%%
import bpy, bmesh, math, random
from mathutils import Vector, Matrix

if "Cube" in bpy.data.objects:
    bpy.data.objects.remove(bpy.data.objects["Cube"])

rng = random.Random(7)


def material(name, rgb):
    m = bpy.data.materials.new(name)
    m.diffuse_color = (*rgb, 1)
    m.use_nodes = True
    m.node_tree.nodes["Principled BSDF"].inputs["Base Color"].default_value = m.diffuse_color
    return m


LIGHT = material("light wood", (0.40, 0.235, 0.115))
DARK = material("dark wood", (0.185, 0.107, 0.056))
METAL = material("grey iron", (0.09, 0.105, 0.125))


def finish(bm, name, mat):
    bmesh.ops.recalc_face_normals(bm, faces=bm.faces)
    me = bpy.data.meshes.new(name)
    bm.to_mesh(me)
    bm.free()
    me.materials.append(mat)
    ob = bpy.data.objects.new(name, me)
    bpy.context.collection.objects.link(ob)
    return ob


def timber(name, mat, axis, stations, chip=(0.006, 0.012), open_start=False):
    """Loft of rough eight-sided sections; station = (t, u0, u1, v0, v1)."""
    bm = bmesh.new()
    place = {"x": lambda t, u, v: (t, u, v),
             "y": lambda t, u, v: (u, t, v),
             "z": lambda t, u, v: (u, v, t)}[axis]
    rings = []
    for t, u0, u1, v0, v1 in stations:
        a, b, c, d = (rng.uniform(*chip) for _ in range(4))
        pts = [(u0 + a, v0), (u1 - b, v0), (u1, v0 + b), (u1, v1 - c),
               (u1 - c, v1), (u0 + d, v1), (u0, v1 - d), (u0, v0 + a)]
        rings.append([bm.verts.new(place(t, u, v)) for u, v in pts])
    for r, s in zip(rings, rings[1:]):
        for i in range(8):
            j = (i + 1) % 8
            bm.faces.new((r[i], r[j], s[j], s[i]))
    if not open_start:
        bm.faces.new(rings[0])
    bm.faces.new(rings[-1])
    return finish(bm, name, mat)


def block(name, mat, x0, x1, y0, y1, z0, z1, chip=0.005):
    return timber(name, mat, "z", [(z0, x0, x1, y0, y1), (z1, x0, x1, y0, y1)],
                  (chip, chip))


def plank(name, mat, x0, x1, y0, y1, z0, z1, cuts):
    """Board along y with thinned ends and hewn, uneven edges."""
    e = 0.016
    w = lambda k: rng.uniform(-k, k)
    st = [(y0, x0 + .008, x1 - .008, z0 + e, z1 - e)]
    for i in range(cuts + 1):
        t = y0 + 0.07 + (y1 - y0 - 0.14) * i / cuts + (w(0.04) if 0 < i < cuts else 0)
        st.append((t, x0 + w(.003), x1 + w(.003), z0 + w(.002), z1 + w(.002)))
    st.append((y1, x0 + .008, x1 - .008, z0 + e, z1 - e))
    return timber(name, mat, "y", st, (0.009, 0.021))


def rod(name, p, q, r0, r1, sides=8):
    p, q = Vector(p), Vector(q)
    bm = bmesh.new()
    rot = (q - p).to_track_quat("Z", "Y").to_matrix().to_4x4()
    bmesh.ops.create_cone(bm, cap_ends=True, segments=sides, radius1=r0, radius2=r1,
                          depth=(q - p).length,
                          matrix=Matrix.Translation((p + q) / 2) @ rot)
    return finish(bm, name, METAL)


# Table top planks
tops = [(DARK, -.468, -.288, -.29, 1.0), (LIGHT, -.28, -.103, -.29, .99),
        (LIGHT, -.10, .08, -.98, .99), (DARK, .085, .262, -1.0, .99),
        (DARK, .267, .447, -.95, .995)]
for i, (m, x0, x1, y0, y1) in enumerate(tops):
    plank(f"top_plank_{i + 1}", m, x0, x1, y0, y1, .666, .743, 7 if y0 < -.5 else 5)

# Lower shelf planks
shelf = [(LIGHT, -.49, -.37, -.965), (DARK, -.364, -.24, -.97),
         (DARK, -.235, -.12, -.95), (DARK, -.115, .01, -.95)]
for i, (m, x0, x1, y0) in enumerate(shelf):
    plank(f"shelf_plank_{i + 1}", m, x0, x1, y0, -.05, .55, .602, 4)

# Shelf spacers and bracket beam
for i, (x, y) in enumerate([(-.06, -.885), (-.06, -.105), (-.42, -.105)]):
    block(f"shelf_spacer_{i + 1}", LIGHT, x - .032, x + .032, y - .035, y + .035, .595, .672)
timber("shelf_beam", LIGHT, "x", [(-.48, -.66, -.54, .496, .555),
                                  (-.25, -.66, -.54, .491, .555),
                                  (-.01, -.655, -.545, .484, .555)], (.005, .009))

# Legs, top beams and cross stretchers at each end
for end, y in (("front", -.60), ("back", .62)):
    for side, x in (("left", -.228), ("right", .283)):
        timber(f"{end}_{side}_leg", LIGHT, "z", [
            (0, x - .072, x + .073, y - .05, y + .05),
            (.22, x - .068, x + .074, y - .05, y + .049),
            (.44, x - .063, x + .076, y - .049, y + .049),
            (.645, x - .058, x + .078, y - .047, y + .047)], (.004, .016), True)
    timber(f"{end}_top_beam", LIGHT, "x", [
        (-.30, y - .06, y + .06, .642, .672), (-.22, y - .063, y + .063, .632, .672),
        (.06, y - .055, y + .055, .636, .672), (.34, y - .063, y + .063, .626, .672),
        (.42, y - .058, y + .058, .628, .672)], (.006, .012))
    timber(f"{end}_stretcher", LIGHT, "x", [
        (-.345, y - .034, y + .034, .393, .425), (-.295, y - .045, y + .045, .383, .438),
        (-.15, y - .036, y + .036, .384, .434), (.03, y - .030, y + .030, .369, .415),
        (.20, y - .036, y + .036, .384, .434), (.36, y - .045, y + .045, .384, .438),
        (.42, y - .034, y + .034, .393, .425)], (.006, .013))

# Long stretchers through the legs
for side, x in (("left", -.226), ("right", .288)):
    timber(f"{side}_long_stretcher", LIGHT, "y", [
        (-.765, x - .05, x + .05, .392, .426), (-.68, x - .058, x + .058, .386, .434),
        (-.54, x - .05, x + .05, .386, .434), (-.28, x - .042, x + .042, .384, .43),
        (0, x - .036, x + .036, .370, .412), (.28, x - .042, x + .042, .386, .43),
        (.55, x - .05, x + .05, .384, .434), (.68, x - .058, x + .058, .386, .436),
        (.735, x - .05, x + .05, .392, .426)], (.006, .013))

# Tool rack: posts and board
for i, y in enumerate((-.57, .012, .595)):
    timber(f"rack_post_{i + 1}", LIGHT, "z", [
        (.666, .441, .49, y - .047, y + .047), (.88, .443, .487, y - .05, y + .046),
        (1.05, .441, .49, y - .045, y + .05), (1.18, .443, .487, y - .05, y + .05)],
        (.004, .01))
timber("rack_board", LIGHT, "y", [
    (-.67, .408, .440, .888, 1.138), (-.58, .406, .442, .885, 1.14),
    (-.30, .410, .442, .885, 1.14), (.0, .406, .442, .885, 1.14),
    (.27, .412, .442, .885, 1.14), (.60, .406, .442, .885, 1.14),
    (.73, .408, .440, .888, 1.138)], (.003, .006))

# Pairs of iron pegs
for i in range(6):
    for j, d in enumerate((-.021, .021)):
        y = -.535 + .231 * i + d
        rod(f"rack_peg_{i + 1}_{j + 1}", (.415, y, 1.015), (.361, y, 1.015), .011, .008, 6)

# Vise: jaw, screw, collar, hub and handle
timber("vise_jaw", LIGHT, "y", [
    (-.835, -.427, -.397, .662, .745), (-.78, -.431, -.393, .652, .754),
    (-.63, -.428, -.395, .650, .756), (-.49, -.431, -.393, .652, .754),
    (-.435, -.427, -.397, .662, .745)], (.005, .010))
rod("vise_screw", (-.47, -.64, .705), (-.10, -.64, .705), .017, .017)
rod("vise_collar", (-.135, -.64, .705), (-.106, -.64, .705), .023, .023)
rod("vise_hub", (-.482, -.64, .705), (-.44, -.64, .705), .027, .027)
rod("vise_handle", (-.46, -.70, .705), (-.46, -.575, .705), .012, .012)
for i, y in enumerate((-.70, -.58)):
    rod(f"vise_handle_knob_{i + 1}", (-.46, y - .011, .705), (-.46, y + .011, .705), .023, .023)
%%
Directions:
Begin with the line that contains "-.64, .705), .023, .023)" and quote each line after it exactly, stopping after the last line of the data.

Answer area:
rod("vise_collar", (-.135, -.64, .705), (-.106, -.64, .705), .023, .023)
rod("vise_hub", (-.482, -.64, .705), (-.44, -.64, .705), .027, .027)
rod("vise_handle", (-.46, -.70, .705), (-.46, -.575, .705), .012, .012)
for i, y in enumerate((-.70, -.58)):
    rod(f"vise_handle_knob_{i + 1}", (-.46, y - .011, .705), (-.46, y + .011, .705), .023, .023)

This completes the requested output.